The American Bittern is more often heard than seen, with its loud booming cry heard for
long distances late in the evening and at night. However they are often
heard but not seen. They
inhabit large, vegetated wetland areas, usually slipping through the vegetation
unseen. If startled, it will stand motionless with its head pointed upward,
using its striped underparts to blend into the vegetation.
Habitat: Marshes and sloughs, lakes with emergent
wetland vegetation around its shoreline.
Diet: Fish, aquatic insects, frogs, tadpoles,
salamanders, crustaceans, small rodents, and small snakes and lizards
Behavior: Will feed at any time of day or night. When feeding,
they often stand motionless, blending in the vegetation and waiting for prey to
approach, and then spearing it with a quick jab of their bill.
Nesting: June and July
Song: Very unusual,
booming ooomm-a-lunk that carries for long distances.
Migration: Summers throughout much of the U.S. and southern Canada.

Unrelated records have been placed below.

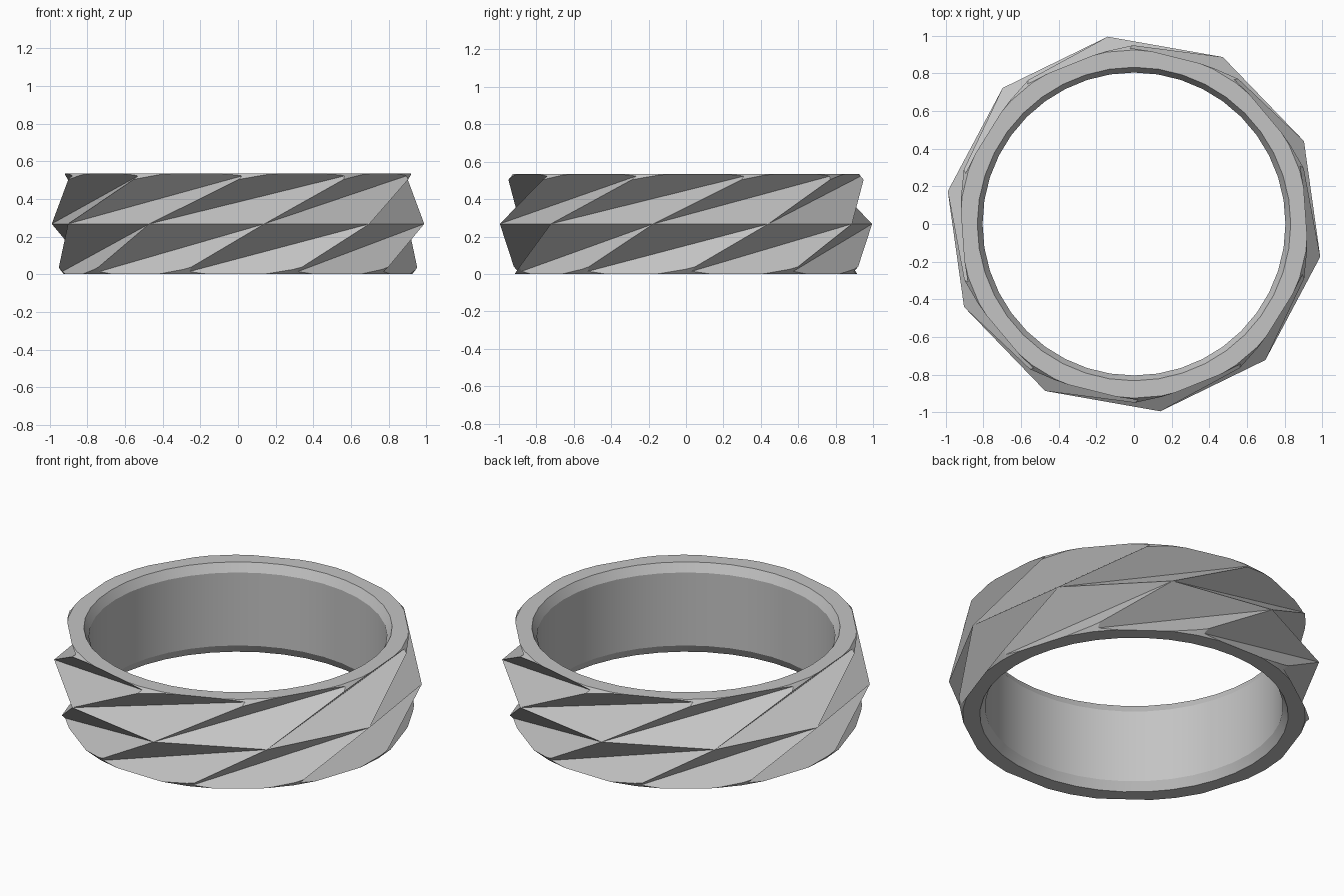
import bpy, bmesh, math

cube = bpy.data.objects.get("Cube")
if cube:
    bpy.data.objects.remove(cube, do_unlink=True)

SIDES = 10
STEP = math.tau / SIDES
HEIGHT = 0.535
MID = HEIGHT / 2

# Single metal colour
metal = bpy.data.materials.new("silver_grey")
metal.use_nodes = True
colour = (0.55, 0.55, 0.55, 1)
metal.diffuse_color = colour
metal.node_tree.nodes["Principled BSDF"].inputs["Base Color"].default_value = colour


def ring(bm, radius, z, degrees, count):
    start = math.radians(degrees)
    return [bm.verts.new((radius * math.cos(start + i * math.tau / count),
                          radius * math.sin(start + i * math.tau / count), z))
            for i in range(count)]


def finish(bm, name):
    bmesh.ops.recalc_face_normals(bm, faces=bm.faces)
    mesh = bpy.data.meshes.new(name)
    bm.to_mesh(mesh)
    bm.free()
    mesh.materials.append(metal)
    obj = bpy.data.objects.new(name, mesh)
    bpy.context.collection.objects.link(obj)
    return obj


# Twisted faceted body: two bands of long triangles around a sharp waist
bm = bmesh.new()
waist = ring(bm, 1.005, MID, 26, SIDES)
top = ring(bm, 0.96, HEIGHT, 26 + 68, SIDES)
bottom = ring(bm, 0.96, 0, 26 - 63, SIDES)
for i in range(SIDES):
    j = (i + 1) % SIDES
    bm.faces.new((waist[i], waist[j], top[i]))
    bm.faces.new((waist[j], top[j], top[i]))
    bm.faces.new((waist[j], waist[i], bottom[j]))
    bm.faces.new((waist[i], bottom[i], bottom[j]))
bm.faces.new(top)
bm.faces.new(bottom[::-1])
band = finish(bm, "faceted_ring")

# Turned envelope: chamfered bore inside, conical trim on the outer tips
profile = [(0.805, 0.05), (0.833, 0), (0.925, 0), (1.14, MID),
           (0.925, HEIGHT), (0.833, HEIGHT), (0.805, HEIGHT - 0.05)]
bm = bmesh.new()
loops = [ring(bm, r, z, 0, 40) for r, z in profile]
for a, b in zip(loops, loops[1:] + loops[:1]):
    for i in range(40):
        j = (i + 1) % 40
        bm.faces.new((a[i], a[j], b[j], b[i]))
envelope = finish(bm, "envelope_cutter")
envelope.hide_render = True

# Keep what lies inside both shapes
trim = band.modifiers.new("trim", 'BOOLEAN')
trim.operation = 'INTERSECT'
trim.solver = 'EXACT'
trim.object = envelope
bpy.ops.object.select_all(action='DESELECT')
bpy.context.view_layer.objects.active = band
band.select_set(True)
bpy.ops.object.modifier_apply(modifier="trim")
bpy.data.objects.remove(envelope, do_unlink=True)

# Smooth bore, crisp facets
bpy.ops.object.shade_smooth_by_angle(angle=math.radians(12))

Winters near
U.S. coasts, the extreme southern U.S., Mexico, and Central America.
Status: Has declined in parts
of its range due to habitat loss, especially in the southern end of its breeding
eNature.com: American Bittern
Whatbird.com: American Bittern
Photo Information: May 2nd, 2006 -- Near Tea in Lincoln County -- Terry Sohl
Additional Photos: Click on the image chips or
text links below for additional, higher-resolution American Bittern photos.